After having survived for three months in Auschwitz, where were you transported to?
We were then taken to an ammunition factory. My sister saw to it that I was given the light work to do while she did the hard work. The work that my sister did earned her a small bottle of milk each day. Although at home I never liked milk nor would I drink milk, here in the camps my sister insisted that I drink the whole bottle; there was no choice of food there; we ate and drank whatever we were given, in order to survive.
How long did you remain in the ammunition factory?
We worked in the ammunition factory for close to a year. We were then transported to another camp, Zaltsveider, where we were finally liberated.
Can you tell us about liberation?
We were liberated by the English and then the Americans. Even after we were liberated, we remained in a DP camp in Zaltsveider for two or three months. When we left Zaltsveider we traveled to Budapest, Hungary. There we met my sister Lolly, who had been hidden at the home of gentiles throughout the war.
Together with another 30 girls, I joined a Bais Yaakov dormitory in Budapest set up by the Agudah, where I remained for the next year. When I left I traveled to Czechoslovakia, from where we hoped to get visas to America. We wanted to rebuild our life. We wanted to go back to normalcy, to live a life of Yiddishkeit as we did in our father’s house.
We had relatives living in America. My cousin Leibish Greenberger was involved in Agudah and he was able to secure papers for me to come as a student. I was the first of my sisters to arrive in America, in 1948; they followed a short while later. I arrived at Ellis Island, where I remained for a few days. After settling down, I went to Rebbetzin Kaplan’s Bais Yaakov in Williamsburg. I moved in as a boarder with Rebbetzin Zelmanowitz.
I married my husband, Yisroel Fischer, my third cousin. We were bentched to have two healthy daughters whom we raised in the Yiddishe derech that we were raised in de alte heim. We sent them to Bais Yaakov and married them off into the shentzte, chashuve mishpachos. Today I can boast of, ka”h, many einiklach and ur-einiklach, many of them carrying the names of my parents, siblings and relatives, who are all shomrei Torah u’mitzvos.
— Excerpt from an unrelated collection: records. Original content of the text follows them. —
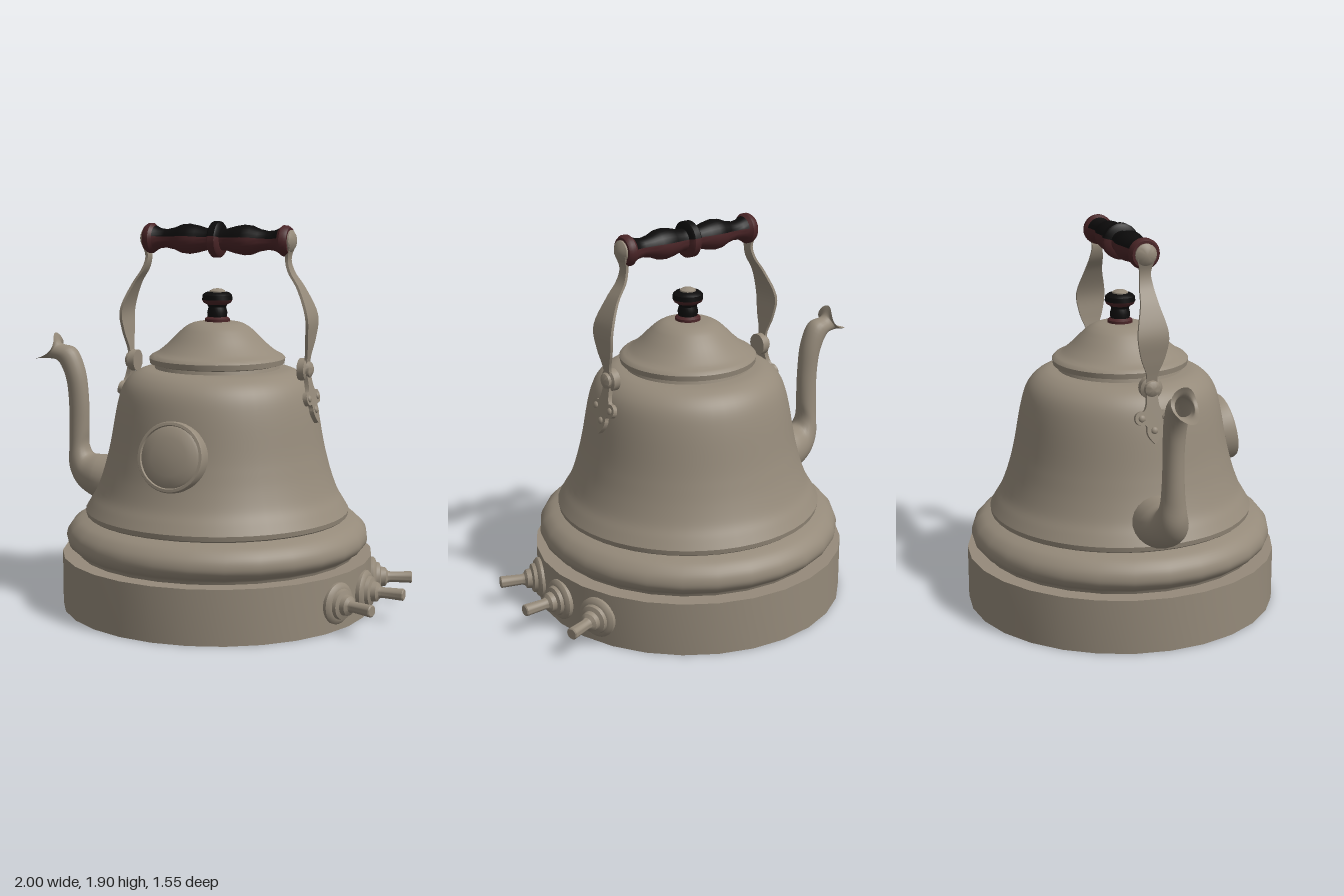
import * as THREE from 'three';
import { toCreasedNormals } from 'three/addons/utils/BufferGeometryUtils.js';

const metal = new THREE.MeshStandardMaterial({ color: 0x958a7a, side: THREE.DoubleSide });
metal.name = 'warm grey metal';
const wood = new THREE.MeshStandardMaterial({ color: 0x4a2527 });
wood.name = 'dark red wood';
const black = new THREE.MeshStandardMaterial({ color: 0x0c0b0b });
black.name = 'black lacquer';

const CENTRE = 0.023; // the pot stands slightly to the left of the spout-to-tap middle

function add(parent, name, geometry, material) {
  const mesh = new THREE.Mesh(geometry, material);
  mesh.name = name;
  parent.add(mesh);
  return mesh;
}

const vec2 = (pts) => pts.map(([x, y]) => new THREE.Vector2(x, y));
const smooth = (pts, n) => new THREE.SplineCurve(vec2(pts)).getPoints(n).map((p) => [Math.max(p.x, 0), p.y]);

// Turned part: profile of [radius, height] from bottom to top
function turned(pts, sides, start = 0, arc = Math.PI * 2) {
  return toCreasedNormals(new THREE.LatheGeometry(vec2(pts), sides, start, arc), 0.65);
}

// Spout made of elliptical rings: outer edge, inner edge and half width
function spoutGeometry() {
  const rings = [
    [-0.45, 0.42, -0.45, 0.70, 0.14], [-0.62, 0.465, -0.62, 0.70, 0.125],
    [-0.745, 0.53, -0.685, 0.705, 0.09], [-0.8, 0.62, -0.705, 0.75, 0.068],
    [-0.805, 0.74, -0.7, 0.83, 0.055], [-0.805, 0.98, -0.7, 0.98, 0.05],
    [-0.822, 1.1, -0.722, 1.14, 0.055], [-0.865, 1.175, -0.775, 1.245, 0.055],
    [-0.92, 1.185, -0.855, 1.268, 0.045], [-1.0, 1.18, -0.885, 1.32, 0.062],
  ];
  const outer = new THREE.CatmullRomCurve3(rings.map((r) => new THREE.Vector3(r[0], r[1], r[4])));
  const inner = new THREE.CatmullRomCurve3(rings.map((r) => new THREE.Vector3(r[2], r[3], 0)));
  const N = 45, M = 24, pos = [], idx = [];
  for (let i = 0; i <= N; i++) {
    const a = outer.getPoint(i / N), b = inner.getPoint(i / N);
    const notch = 0.06 * Math.max(0, (i / N - 0.89) / 0.11); // mouth dips between the two lips
    for (let j = 0; j < M; j++) {
      const t = (j / M) * Math.PI * 2, c = Math.cos(t) / 2, s = Math.sin(t);
      pos.push((a.x + b.x) / 2 + (a.x - b.x) * c + notch * s * s,
        (a.y + b.y) / 2 + (a.y - b.y) * c - notch * 0.25 * s * s, a.z * s);
      if (i < N) {
        const p = i * M + j, q = i * M + (j + 1) % M;
        idx.push(p, q, p + M, q, q + M, p + M);
      }
    }
  }
  const g = new THREE.BufferGeometry();
  g.setAttribute('position', new THREE.Float32BufferAttribute(pos, 3));
  g.setIndex(idx);
  g.computeVertexNormals();
  return g;
}

// Bent strap: a box whose rows follow a path of (x, y, half width)
function strapGeometry() {
  const path = new THREE.CatmullRomCurve3([
    [0.466, 1.2, 0.03], [0.474, 1.26, 0.026], [0.487, 1.35, 0.058], [0.492, 1.455, 0.075],
    [0.437, 1.59, 0.045], [0.385, 1.67, 0.033], [0.37, 1.73, 0.027], [0.388, 1.8, 0.045],
  ].map((p) => new THREE.Vector3(...p)));
  const g = new THREE.BoxGeometry(1, 1, 1, 1, 32, 1);
  const p = g.attributes.position;
  for (let i = 0; i < p.count; i++) {
    const c = path.getPoint(p.getY(i) + 0.5);
    p.setXYZ(i, c.x + p.getX(i) * 0.014, c.y, Math.sign(p.getZ(i)) * c.z);
  }
  return toCreasedNormals(g, 0.6);
}

// Leaf-shaped mounting plate hanging below its origin
function bracketGeometry() {
  const s = new THREE.Shape();
  s.moveTo(-0.028, 0.05);
  s.lineTo(0.028, 0.05);
  s.quadraticCurveTo(0.022, -0.04, 0.045, -0.06);
  s.absarc(0.058, -0.09, 0.033, 1.9, -1.9, true);
  s.quadraticCurveTo(0.03, -0.125, 0.036, -0.15);
  s.quadraticCurveTo(0.036, -0.18, 0, -0.215);
  s.quadraticCurveTo(-0.036, -0.18, -0.036, -0.15);
  s.quadraticCurveTo(-0.03, -0.125, -0.047, -0.121);
  s.absarc(-0.058, -0.09, 0.033, Math.PI + 1.9, Math.PI - 1.9, true);
  s.quadraticCurveTo(-0.022, -0.04, -0.028, 0.05);
  return new THREE.ExtrudeGeometry(s, { depth: 0.022, bevelEnabled: false, curveSegments: 10 });
}

// One side of the handle mount, facing +x
function handleSide() {
  const side = new THREE.Group();
  add(side, 'strap', strapGeometry(), metal);
  const pivot = add(side, 'pivot', turned([[0, 0], [0.054, 0], [0.054, 0.035], [0.04, 0.042],
    [0.036, 0.055], [0.02, 0.064], [0, 0.066]], 24), metal);
  pivot.rotation.z = -Math.PI / 2;
  pivot.position.set(0.435, 1.2, 0);
  const cap = add(side, 'handleCap', turned([[0, 0], [0.052, 0], [0.052, 0.012], [0.035, 0.025], [0, 0.03]], 20), metal);
  cap.rotation.z = -Math.PI / 2;
  cap.position.set(0.376, 1.815, 0);
  const mount = new THREE.Group();
  mount.name = 'bracket';
  mount.position.set(0.464, 1.15, 0);
  mount.rotation.z = 0.22;
  add(mount, 'bracketPlate', bracketGeometry(), metal).rotation.y = Math.PI / 2;
  for (const [z, y] of [[0.058, -0.09], [-0.058, -0.09], [0, -0.15]]) {
    const rivet = add(mount, 'rivet', new THREE.SphereGeometry(0.017, 12, 8), metal);
    rivet.position.set(0.022, y, z);
    rivet.scale.x = 0.6;
  }
  side.add(mount);
  return side;
}

export function createModel() {
  const model = new THREE.Group();
  model.name = 'kettle';
  const pot = new THREE.Group();
  pot.name = 'pot';
  pot.position.x = CENTRE;
  model.add(pot);

  // Base, bulging skirt, bell-shaped body
  add(pot, 'base', turned([[0, 0], [0.774, 0], [0.774, 0.268], [0.69, 0.268]], 28), metal);
  add(pot, 'skirt', turned(smooth([[0.69, 0.26], [0.7, 0.285], [0.735, 0.31], [0.752, 0.345], [0.742, 0.39],
    [0.705, 0.43], [0.655, 0.452], [0.63, 0.458]], 28), 28), metal);
  add(pot, 'body', turned([[0.63, 0.445], [0.652, 0.462], ...smooth([[0.656, 0.485], [0.63, 0.53], [0.598, 0.585],
    [0.567, 0.67], [0.545, 0.75], [0.527, 0.83], [0.496, 1.0], [0.467, 1.095], [0.425, 1.15],
    [0.37, 1.18], [0.31, 1.188]], 44), [0, 1.19]], 48), metal);

  // Lid
  add(pot, 'lid', turned([[0.31, 1.185], [0.305, 1.205], [0.332, 1.212], [0.336, 1.238], [0.325, 1.25],
    ...smooth([[0.315, 1.255], [0.285, 1.272], [0.24, 1.31], [0.19, 1.36], [0.15, 1.393], [0.1, 1.412], [0, 1.418]], 24)], 48), metal);

  // Lid knob
  add(pot, 'knobFoot', turned([[0, 1.412], [0.062, 1.412], [0.062, 1.428], [0.045, 1.44]], 24), wood);
  add(pot, 'knobStem', turned([[0.047, 1.436], [0.05, 1.46], [0.043, 1.485], [0.05, 1.498]], 24), black);
  add(pot, 'knobRim', turned([[0.05, 1.498], [0.068, 1.508], [0.075, 1.522]], 24), wood);
  add(pot, 'knobTop', turned([[0.075, 1.522], [0.073, 1.545], [0.058, 1.557], [0.03, 1.561]], 24), black);
  add(pot, 'knobCap', turned([[0.04, 1.555], [0.038, 1.566], [0.02, 1.575], [0, 1.577]], 20), metal);

  // Turned handle grip: black on the upper side, red wood below and at both ends
  const half = [[0.088, 0.016], [0.08, 0.024], [0.054, 0.03], [0.054, 0.055], [0.066, 0.1], [0.074, 0.145],
    [0.07, 0.185], [0.054, 0.225], [0.045, 0.27], [0.05, 0.305], [0.062, 0.33]];
  const grip = new THREE.Group();
  grip.name = 'grip';
  grip.position.y = 1.815;
  grip.rotation.z = -Math.PI / 2;
  pot.add(grip);
  const gripProfile = [...half.map(([r, t]) => [r, -t]).reverse(), ...half];
  const arc = 2.7, begin = Math.PI * 1.5 - arc / 2;
  add(grip, 'gripTop', turned(gripProfile, 14, begin, arc), black);
  add(grip, 'gripUnderside', turned(gripProfile, 18, begin + arc, Math.PI * 2 - arc), wood);
  for (const flip of [0, Math.PI]) {
    const end = add(grip, 'gripEnd', turned([[0.062, 0.33], [0.074, 0.345], [0.074, 0.365], [0.064, 0.38], [0, 0.38]], 32), wood);
    end.rotation.z = flip;
  }

  // Straps and brackets on both sides
  for (const [name, turn] of [['leftHandleMount', 0], ['rightHandleMount', Math.PI]]) {
    const side = handleSide();
    side.name = name;
    side.rotation.y = turn;
    pot.add(side);
  }

  // Round medallion on the front
  const medallion = add(pot, 'medallion', turned([[0.168, -0.05], [0.168, 0.008], [0.163, 0.018], [0.15, 0.02],
    [0.146, 0.01], [0.135, 0.018], [0.09, 0.03], [0, 0.036]], 40), metal);
  medallion.position.set(0, 0.83, 0.55);
  medallion.rotation.x = Math.PI / 2 - 0.19;

  // Three taps fanned out around the base
  for (const angle of [-0.343, 0, 0.343]) {
    const holder = new THREE.Group();
    holder.name = 'tap';
    holder.rotation.y = angle;
    const tap = add(holder, 'tapBody', turned([[0, 0.7], [0.08, 0.7], [0.1, 0.735], [0.1, 0.782], [0.088, 0.795],
      [0.074, 0.798], [0.07, 0.815], [0.05, 0.822], [0.046, 0.845], [0.03, 0.856], [0.026, 0.87],
      [0.029, 0.972], [0.024, 0.977], [0, 0.977]], 24), metal);
    tap.rotation.z = -Math.PI / 2;
    tap.position.y = 0.135;
    pot.add(holder);
  }

  add(model, 'spout', spoutGeometry(), metal);
  return model;
}
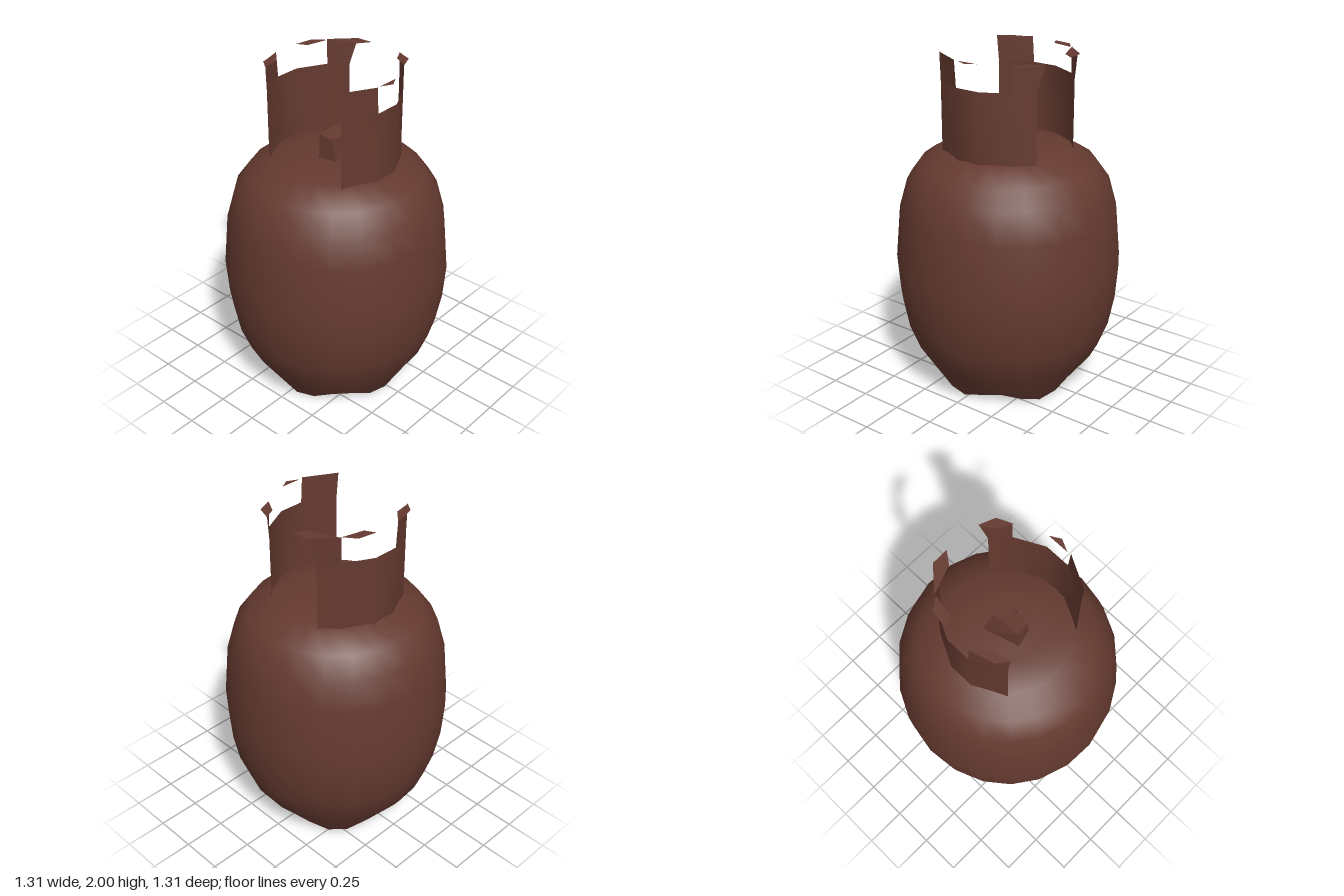
import * as THREE from 'three';

const brown = new THREE.MeshStandardMaterial({ color: 0x653a30, side: THREE.DoubleSide });
brown.name = 'rust brown';

function part(name, geometry) {
  const mesh = new THREE.Mesh(geometry, brown);
  mesh.name = name;
  return mesh;
}

function polygons(points, index, flat) {
  let g = new THREE.BufferGeometry();
  g.setAttribute('position', new THREE.Float32BufferAttribute(points.flat(), 3));
  g.setIndex(index);
  if (flat) g = g.toNonIndexed();
  g.computeVertexNormals();
  return g;
}

// Revolved shape whose rim at radius 0.41 dips into five shallow feet
function turned(profile) {
  const g = new THREE.LatheGeometry(profile.map(([r, y]) => new THREE.Vector2(r, y)), 22, 0.1);
  const p = g.attributes.position;
  for (let i = 0; i < p.count; i++) {
    const x = p.getX(i), z = p.getZ(i);
    if (p.getY(i) < 0.04 && Math.hypot(x, z) > 0.3) {
      p.setY(i, 0.03 - 0.028 * Math.cos(5 * (Math.atan2(z, x) - 0.14)));
    }
  }
  return g;
}

// Wall strip between columns of [x, z], from the shoulder to a given height
function wall(columns, y0, y1, topColumns = columns) {
  const points = [], index = [];
  columns.forEach(([x, z], i) => {
    points.push([x, y0, z], [topColumns[i][0], y1, topColumns[i][1]]);
    if (i) index.push(2 * i - 2, 2 * i - 1, 2 * i, 2 * i, 2 * i - 1, 2 * i + 1);
  });
  return polygons(points, index);
}

// Flat piece of rolled rim along the top of the collar
function rim(corners) {
  const index = [];
  for (let i = 2; i < corners.length; i++) index.push(0, i, i - 1);
  return polygons(corners.map(([x, z]) => [x, 1.997, z]), index);
}

// One half of the notched collar; side is +1 for left, -1 for right
function collar(side) {
  const group = new THREE.Group();
  group.name = side > 0 ? 'leftCollar' : 'rightCollar';
  const m = (list) => list.map(([x, z]) => [x * side, z]);
  const cols = m([[0.265, 0.265], [0.36, 0.08], [0.36, -0.07], [0.275, -0.235], [0.18, -0.32]]);
  group.add(part('collarWall', wall(cols, 1.43, 1.85)));
  group.add(part('frontPost', wall(cols.slice(0, 2), 1.85, 2, m([[0.26, 0.275], [0.36, 0.09]]))));
  group.add(part('backPost', wall(cols.slice(3), 1.85, 2, m([[0.275, -0.235], [0.15, -0.355]]))));
  return group;
}

export function createModel() {
  const model = new THREE.Group();
  model.name = 'gasBottle';

  // Tank and its recessed underside
  model.add(part('tank', turned([
    [0.41, 0.03], [0.55, 0.24], [0.608, 0.39], [0.642, 0.57], [0.657, 0.78],
    [0.628, 1.09], [0.58, 1.26], [0.5, 1.37], [0.36, 1.45], [0.2, 1.467], [0, 1.475],
  ])));
  model.add(part('underside', turned([[0, 0.06], [0.41, 0.03]])));

  // Collar halves with their torn rim pieces
  model.add(collar(1), collar(-1));
  const rims = [
    [[0.15, -0.355], [0.24, -0.32], [0.28, -0.23], [0.19, -0.28]],
    [[0.355, -0.06], [0.39, 0], [0.355, 0.07]],
    [[-0.06, -0.37], [-0.16, -0.365], [-0.275, -0.235], [-0.11, -0.3]],
    [[-0.27, -0.23], [-0.34, -0.18], [-0.36, -0.07], [-0.3, -0.1]],
    [[-0.36, 0.09], [-0.28, 0.17], [-0.26, 0.275], [-0.32, 0.23]],
  ];
  rims.forEach((r) => model.add(part('collarRim', rim(r))));

  // Valve: a lopsided four-sided stub
  const foot = [[-0.092, -0.1], [0.11, -0.04], [0.075, 0.085], [-0.03, 0.115]];
  const cap = [[-0.035, -0.07, 1.615], [0.065, -0.03, 1.6], [0.055, 0.095, 1.6], [-0.027, 0.105, 1.615]];
  const points = [...foot.map(([x, z]) => [x, 1.46, z]), ...cap.map(([x, z, y]) => [x, y, z])];
  const index = [4, 6, 5, 4, 7, 6];
  for (let i = 0; i < 4; i++) {
    const j = (i + 1) % 4;
    index.push(i, i + 4, j, j, i + 4, j + 4);
  }
  model.add(part('valve', polygons(points, index, true)));

  return model;
}
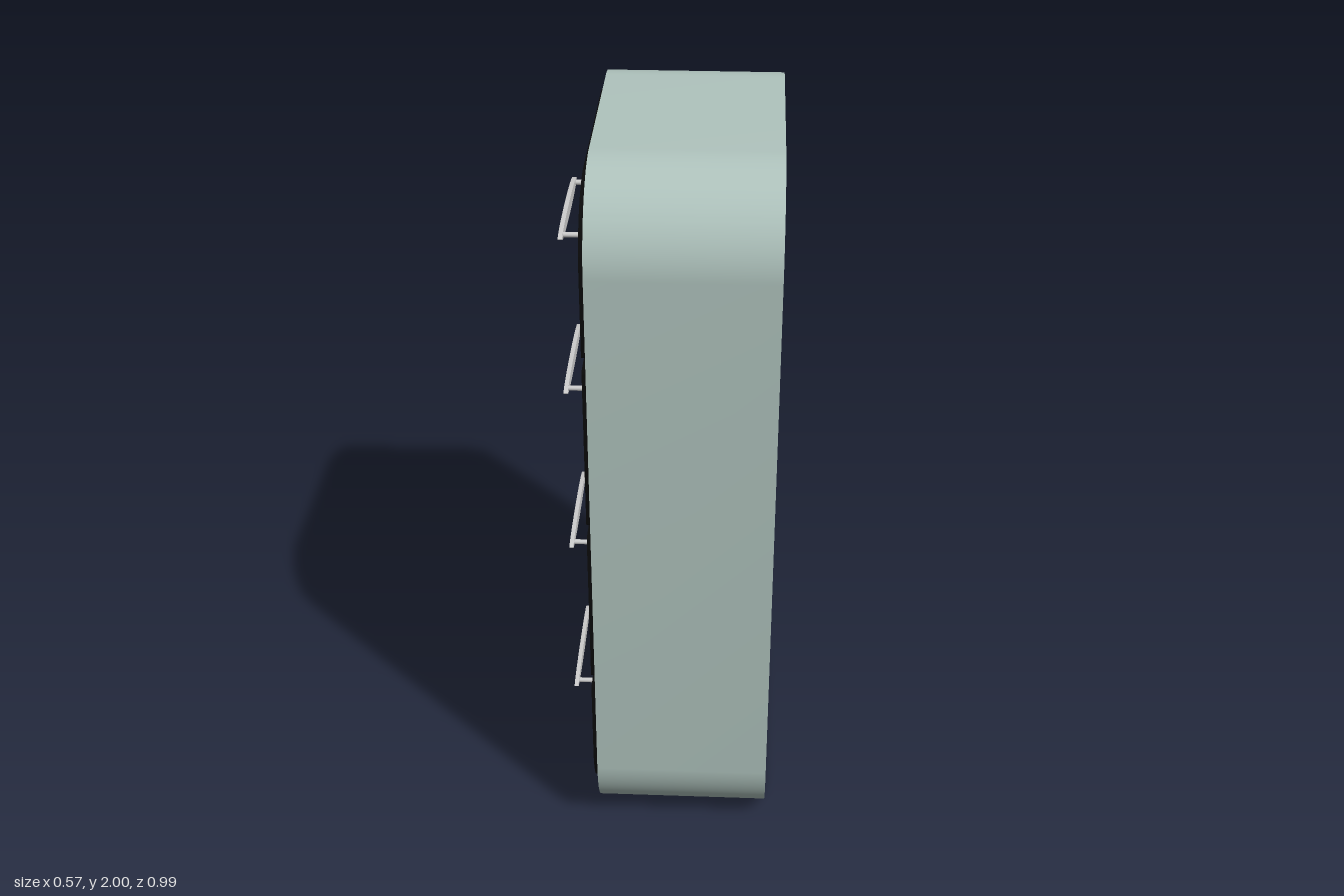
import * as THREE from 'three';
import { toCreasedNormals } from 'three/addons/utils/BufferGeometryUtils.js';

const bodyMat = new THREE.MeshStandardMaterial({ color: 0xb0c4be });
const drawerMat = new THREE.MeshStandardMaterial({ color: 0x0a0a0a });
const handleMat = new THREE.MeshStandardMaterial({ color: 0xcccccc });

// Rectangle in the z-y plane with separate top and bottom corner radii
function panelShape(halfWidth, y0, y1, rBottom, rTop) {
  const s = new THREE.Shape(), w = halfWidth, q = Math.PI / 2;
  s.moveTo(-w + rBottom, y0);
  s.absarc(w - rBottom, y0 + rBottom, rBottom, -q, 0, false);
  s.absarc(w - rTop, y1 - rTop, rTop, 0, q, false);
  s.absarc(-w + rTop, y1 - rTop, rTop, q, 2 * q, false);
  s.absarc(-w + rBottom, y0 + rBottom, rBottom, 2 * q, 3 * q, false);
  return s;
}

// Extrude a z-y shape from xBack towards -x
function slab(name, shape, xBack, xFront, material) {
  const flat = new THREE.ExtrudeGeometry(shape, {
    depth: xBack - xFront, bevelEnabled: false, curveSegments: 20,
  });
  flat.rotateY(-Math.PI / 2).translate(xBack, 0, 0);
  const mesh = new THREE.Mesh(toCreasedNormals(flat, 0.6), material);
  mesh.name = name;
  return mesh;
}

// Slim elliptical grip on two round posts
function makeHandle(y) {
  const handle = new THREE.Group();
  handle.name = 'handle';
  const ellipse = new THREE.Shape();
  ellipse.absellipse(0, 0, 0.197, 0.018, 0, Math.PI * 2, false);
  handle.add(slab('grip', ellipse, -0.272, -0.2835, handleMat));
  for (const side of [-1, 1]) {
    const post = new THREE.Mesh(new THREE.CylinderGeometry(0.007, 0.007, 0.075, 16), handleMat);
    post.name = 'handlePost';
    post.rotation.z = Math.PI / 2;
    post.position.set(-0.2395, 0, side * 0.167);
    handle.add(post);
  }
  handle.position.y = y;
  return handle;
}

export function createModel() {
  const model = new THREE.Group();
  model.name = 'drawerCabinet';

  // Rounded cabinet body
  model.add(slab('cabinetBody', panelShape(0.495, 0, 2, 0.24, 0.24), 0.2835, -0.192, bodyMat));

  // Drawer fronts, bottom to top: [bottom, top, lower radius, upper radius, handle height]
  const big = 0.195, small = 0.012;
  const drawers = [
    [0.055, 0.484, big, small, 0.28],
    [0.521, 0.986, small, small, 0.78],
    [1.023, 1.488, small, small, 1.28],
    [1.521, 1.95, small, big, 1.729],
  ];
  for (const [y0, y1, rBottom, rTop, handleY] of drawers) {
    const drawer = new THREE.Group();
    drawer.name = 'drawer';
    drawer.add(slab('drawerFront', panelShape(0.445, y0, y1, rBottom, rTop), -0.19, -0.207, drawerMat));
    drawer.add(makeHandle(handleY));
    model.add(drawer);
  }
  return model;
}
How did you keep your emunah strong through the horrors of the Holocaust?
As my father was being taken away, he left us with one message: “Tayereh kinder, pas oif tzu shtein oifen gruden veg, nisht tzu gen arupin gos, biz me kuched oif alleh zeitin.” My father’s words were really mussar to us children: never to veer off the right path, to stay on the derech Hashem, never to stray from the Torah path — not even a little bit.
Those words of my father stayed with me throughout my life and still echo in my ears and mind until today. There were many challenges and decisions to make in life — chinuch, kashrus, tznius, etc. I always heeded and listened to my father’s mussar and, baruch Hashem, that is what kept me strong and holding fast to Yiddishkeit.
What message can you impart to today’s generation?
Children, every day you should thank the Ribbono shel Olam that you were born during a time when there is freedom. Follow the ways of the Torah and Yiddishkeit. Baruch Hashem, there is so much Yiddishkeit around. So many yeshivos and so many Bais Yaakovs, the frum kehillah is, ka”h, flourishing.
You live in a generation where you are not missing anything. It is important to know how to appreciate what your parents do for you, and appreciate that we can practice Yiddishkeit in the open.
These survivors’ memoirs are being compiled by Project Witness.